A member of the U.S.-backed Syrian Manbij Military Council, left, speaks with a U.S. soldier in north Syria, on April 4. (Hussein Malla/AP)

Years of U.S.-led battles to root the Islamic State from its Syrian strongholds have sent tens of thousands of civilians pouring into camps across the country’s northeast, exhausted, fearful and with nowhere else to turn.

President Trump’s announcement Wednesday that American troops will pull out of the country “quickly” now risks imperiling the efforts by aid workers to pick up the pieces.

Humanitarian agencies in Syria have moved rapidly to deal with what could be ahead.

Relief teams were temporarily relocated Thursday to towns farther east and away from the possible front lines if Islamic State fighters attempt to reclaim territory or Turkish forces stream over the border to challenge U.S.-allied Kurdish militias.

“This is crazy,” wrote one aid worker in a text message.

“We had no idea,” wrote another in messages shared on the condition of anonymity because the workers were not authorized to speak directly to the news media.

As temperatures drop and winter storms swirl, a network of international and local aid groups is supporting the more than 35,000 civilians in sprawling displacement camps in Syria’s northeast — a region bordered by Turkey and Iraq.

The area offered the only haven as U.S. forces — aided by airstrikes and Syrian Kurdish and Arab fighters on the ground — gradually pushed back the Islamic State from strongholds including its de facto capital of Raqqa, about 250 miles northeast of Damascus.

Many civilians fled after their homes were destroyed. 

In a region that is still trying to recover, the agencies are feeding people, providing economic assistance and propping up a shattered health and education system. Wednesday’s shock announcement that some 2,000 U.S. troops could soon leave northern Syria raises the prospect that fresh violence and instability could force the aid operation to retrench.

“The most immediate concern is the safety and well-being of our staff,” said one humanitarian worker, speaking on the condition of anonymity, like most interviewed for this article, because of the sensitivity of the situation. 

“We don’t want to be suspending any operations if we don’t have to.”

Trump’s announcement that U.S. forces will soon leave came days after Turkish President Recep Tayyip Erdogan threatened to send troops across the border to attack Kurdish fighters there. Washington’s decision to make the Kurdish fighters a key partner in the fight against the Islamic State has rattled Turkey, which has battled Kurdish separatists at home for decades.

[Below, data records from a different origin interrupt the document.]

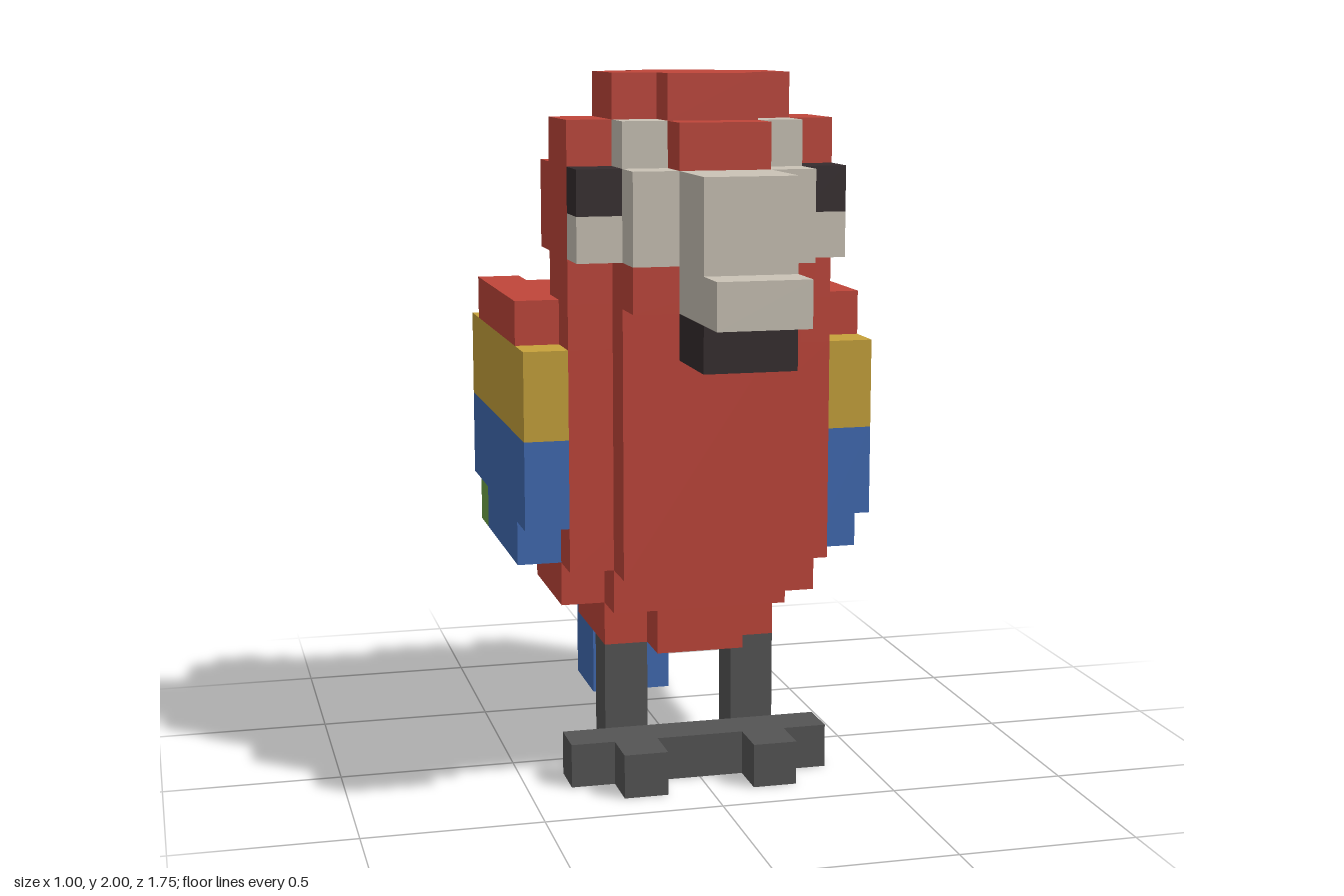
import * as THREE from 'three';

const U = 0.125; // one block

const mat = (name, color) => {
  const m = new THREE.MeshStandardMaterial({ color });
  m.name = name;
  return m;
};

export function createModel() {
  const red = mat('red', 0xc0463a);
  const cream = mat('cream', 0xcac3b6);
  const yellow = mat('yellow', 0xc7a23b);
  const blue = mat('blue', 0x416bb3);
  const green = mat('green', 0x6fa347);
  const dark = mat('dark', 0x352c2e);
  const grey = mat('grey', 0x555555);

  const root = new THREE.Group();
  root.name = 'blockParrot';
  const part = (name) => {
    const g = new THREE.Group();
    g.name = name;
    root.add(g);
    return g;
  };
  // Box between block limits
  const box = (g, name, m, x0, x1, y0, y1, z0, z1) => {
    const geo = new THREE.BoxGeometry((x1 - x0) * U, (y1 - y0) * U, (z1 - z0) * U);
    const mesh = new THREE.Mesh(geo, m);
    mesh.name = name;
    mesh.position.set((x0 + x1) / 2 * U, (y0 + y1) / 2 * U, (z0 + z1) / 2 * U);
    g.add(mesh);
  };
  // Box centred on x = 0
  const mid = (g, name, m, hw, y0, y1, z0, z1) => box(g, name, m, -hw, hw, y0, y1, z0, z1);
  // Mirrored pair
  const pair = (g, name, m, x0, x1, y0, y1, z0, z1) => {
    box(g, name + 'Left', m, x0, x1, y0, y1, z0, z1);
    box(g, name + 'Right', m, -x1, -x0, y0, y1, z0, z1);
  };

  // Head: stacked stepped layers
  const head = part('head');
  mid(head, 'crownFrontToBack', red, 1, 15, 16, -1, 3);
  mid(head, 'crownSides', red, 2, 15, 16, 0, 2);
  mid(head, 'browFrontToBack', red, 1, 14, 15, -2, 4);
  mid(head, 'browSides', red, 3, 14, 15, 0, 2);
  mid(head, 'skull', red, 3, 12, 14, -1, 2);
  mid(head, 'skullBack', red, 2, 12, 14, -2, -1);
  mid(head, 'neckSides', red, 3, 11, 12, 0, 2);
  mid(head, 'nape', red, 1, 11, 12, -3, 0);
  mid(head, 'chin', red, 2, 11, 12, 2, 4);

  // Face, eyes and beak
  const face = part('face');
  mid(face, 'facePatch', cream, 2, 12, 14, 2, 4);
  pair(face, 'browPatch', cream, 1, 2, 14, 15, 2, 3);
  pair(face, 'cheek', cream, 2, 3, 12, 13, 2, 3);
  pair(face, 'eye', dark, 2, 3, 13, 14, 2, 3);
  mid(face, 'upperBeak', cream, 1, 11, 14, 4, 6);
  mid(face, 'beakTip', cream, 1, 11, 12, 6, 7);
  mid(face, 'lowerBeak', dark, 1, 10, 11, 4, 6);

  // Body
  const body = part('body');
  mid(body, 'shoulders', red, 3, 10, 11, -3, 2);
  pair(body, 'shoulderCap', red, 3, 4, 10, 11, -4, 1);
  mid(body, 'upperBack', red, 2, 10, 11, -4, -3);
  mid(body, 'torso', red, 3, 5, 10, -3, 2);
  mid(body, 'breast', red, 2, 5, 11, 2, 3);
  mid(body, 'back', red, 2, 6, 10, -4, -3);
  mid(body, 'bellySides', red, 3, 4, 5, -2, 1);
  mid(body, 'belly', red, 2, 4, 5, -3, 2);
  mid(body, 'rumpSides', red, 2, 3, 4, -2, 1);
  mid(body, 'rump', red, 1, 3, 4, -3, 2);

  // Wings
  const wings = part('wings');
  pair(wings, 'wingTop', yellow, 3, 4, 8, 10, -5, 2);
  pair(wings, 'wingTopInner', yellow, 2, 3, 8, 10, -4, -3);
  pair(wings, 'wingMiddle', blue, 3, 4, 6, 8, -5, 2);
  pair(wings, 'wingMiddleInner', blue, 2, 3, 6, 8, -4, -3);
  pair(wings, 'wingBottom', blue, 3, 4, 5, 6, -3, 1);
  pair(wings, 'wingTip', green, 3, 4, 5, 6, -4, -3);

  // Tail
  const tail = part('tail');
  mid(tail, 'tailFront', red, 1, 3, 8, -5, -4);
  mid(tail, 'tailBack', red, 1, 4, 8, -6, -5);
  mid(tail, 'tailTip', blue, 1, 0, 4, -7, -5);

  // Legs and feet
  const legs = part('legs');
  pair(legs, 'leg', grey, 1, 2, 0, 3, 0, 1);
  mid(legs, 'footBar', grey, 3, 0, 1, 1, 2);
  pair(legs, 'frontToe', grey, 1, 2, 0, 1, 2, 3);

  return root;
}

Although U.S. officials had previously described any military operation against the Syrian fighters as “unacceptable,” Wednesday’s announcement could embolden Turkey to follow through with military operations.

Most aid groups said that they were making no changes to their programming in the short term but that they would be monitoring the U.S. withdrawal carefully for signs of potential risk.

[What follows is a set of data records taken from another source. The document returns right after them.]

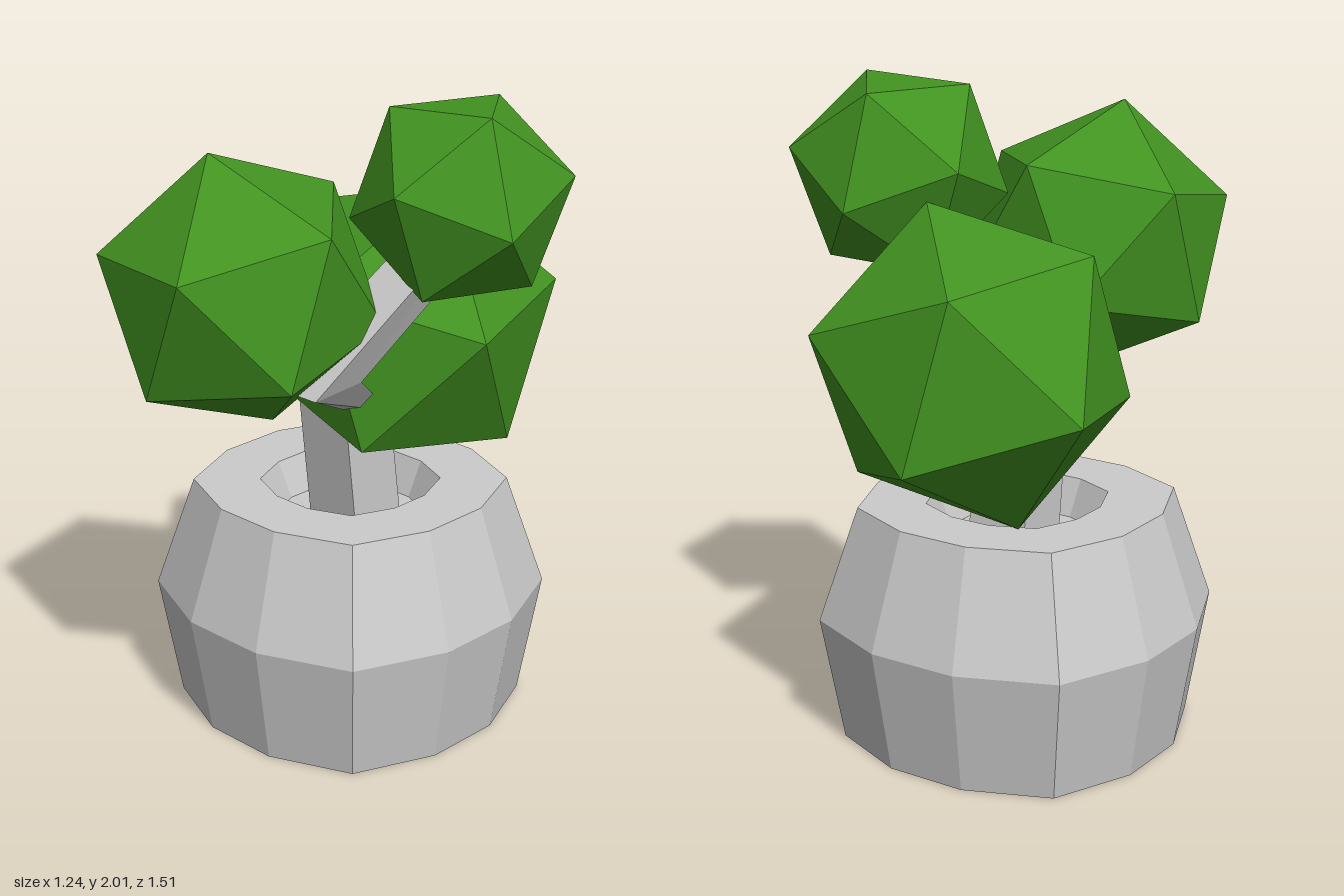
import * as THREE from 'three';

const v = (x, y, z) => new THREE.Vector3(x, y, z);

// Closed faceted skin over a series of rings, capped at both ends
function loft(rings) {
  const out = [];
  const tri = (...pts) => pts.forEach((p) => out.push(p.x, p.y, p.z));
  const n = rings[0].length;
  const middle = (r) => r.reduce((s, p) => s.add(p), v(0, 0, 0)).divideScalar(n);
  const first = rings[0], last = rings[rings.length - 1];
  const c0 = middle(first), c1 = middle(last);
  for (let i = 0; i < n; i++) {
    const j = (i + 1) % n;
    for (let k = 0; k < rings.length - 1; k++) {
      const lo = rings[k], hi = rings[k + 1];
      tri(lo[i], hi[i], hi[j]);
      tri(lo[i], hi[j], lo[j]);
    }
    tri(c0, first[i], first[j]);
    tri(c1, last[j], last[i]);
  }
  const g = new THREE.BufferGeometry();
  g.setAttribute('position', new THREE.Float32BufferAttribute(out, 3));
  g.computeVertexNormals();
  return g;
}

// Icosahedron turned so that two neighbouring corners point along a and b
function foliage(center, a, b, radius) {
  const g = new THREE.IcosahedronGeometry(radius, 0);
  const Y = a.clone().normalize().add(b.clone().normalize()).normalize();
  const X = b.clone().sub(a);
  X.addScaledVector(Y, -X.dot(Y)).normalize();
  const Z = X.clone().cross(Y);
  g.applyMatrix4(new THREE.Matrix4().makeBasis(X, Y, Z).setPosition(center));
  return g;
}

export function createModel() {
  const group = new THREE.Group();
  const grey = new THREE.MeshStandardMaterial({ color: 0xcccccc, flatShading: true });
  const green = new THREE.MeshStandardMaterial({ color: 0x429321, flatShading: true });
  const add = (name, geometry, material) => {
    const mesh = new THREE.Mesh(geometry, material);
    mesh.name = name;
    group.add(mesh);
  };

  // Pot: twelve-sided rounded square, with a sunken bowl in the top
  const potRing = (s, y) => {
    const ring = [];
    for (let q = 0; q < 4; q++) {
      for (const [x, z] of [[0.555, -0.145], [0.555, 0.145], [0.435, 0.435]]) {
        const p = v(x * s, 0, z * s).applyAxisAngle(v(0, 1, 0), -q * Math.PI / 2);
        ring.push(p.add(v(-0.07, y, -0.075)));
      }
    }
    return ring;
  };
  add('pot', loft([
    potRing(0.885, 0), potRing(1, 0.39), potRing(0.8, 0.745),
    potRing(0.46, 0.745), potRing(0.38, 0.63),
  ]), grey);

  // Trunk: square section, stepping forward and then back up into the crown
  const square = (x, z, h, yFront, yBack) => [
    v(x + h, yFront, z + h), v(x - h, yFront, z + h),
    v(x - h, yBack, z - h), v(x + h, yBack, z - h),
  ];
  add('trunk', loft([
    square(-0.07, -0.1, 0.1, 0.6, 0.6),
    square(-0.07, -0.05, 0.1, 1.04, 0.98),
    square(0.095, 0.24, 0.095, 1.19, 1.2),
    square(0.3, -0.14, 0.08, 1.64, 1.64),
  ]), grey);

  // Foliage clumps
  add('frontFoliage', foliage(v(-0.07, 1.48, 0.377), v(-0.04, 0.42, 0.08), v(0.15, 0.13, 0.375), 0.428), green);
  add('backFoliage', foliage(v(-0.07, 1.215, -0.31), v(0.16, 0.47, 0), v(-0.17, 0.295, -0.36), 0.496), green);
  add('upperFoliage', foliage(v(0.31, 1.727, -0.145), v(0.17, 0.275, 0.075), v(0.04, 0.075, 0.33), 0.335), green);

  return group;
}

But many expressed concern that a Turkish military incursion could require the aid response to scale up, not down.  

The International Rescue Committee said Thursday that hundreds of thousands of people could flee their homes and lose access to vital aid and health care if a military offensive began. 

“Families are struggling to get their lives back on track, and many are still reliant on vital aid,” said Mark Schnellbaecher, the group’s Middle East regional director. “The major powers involved in Syria must consider the humanitarian consequences of all planning decisions.”

Representatives of the Kurdish authorities that control the U.S.-protected zone promised aid officials Thursday that they would be notified of any potential security concerns and that support for an evacuation would be provided if necessary, according to minutes from the meeting in northeastern Syria. 

But privately, humanitarian workers suggested that the Kurdish authorities may be overwhelmed.

“Kurdish authorities just don’t have the capacity to deal with needs this big,” said one aid worker. “The people we’re supporting here are the most vulnerable of the vulnerable. They don’t have anything to go back to.”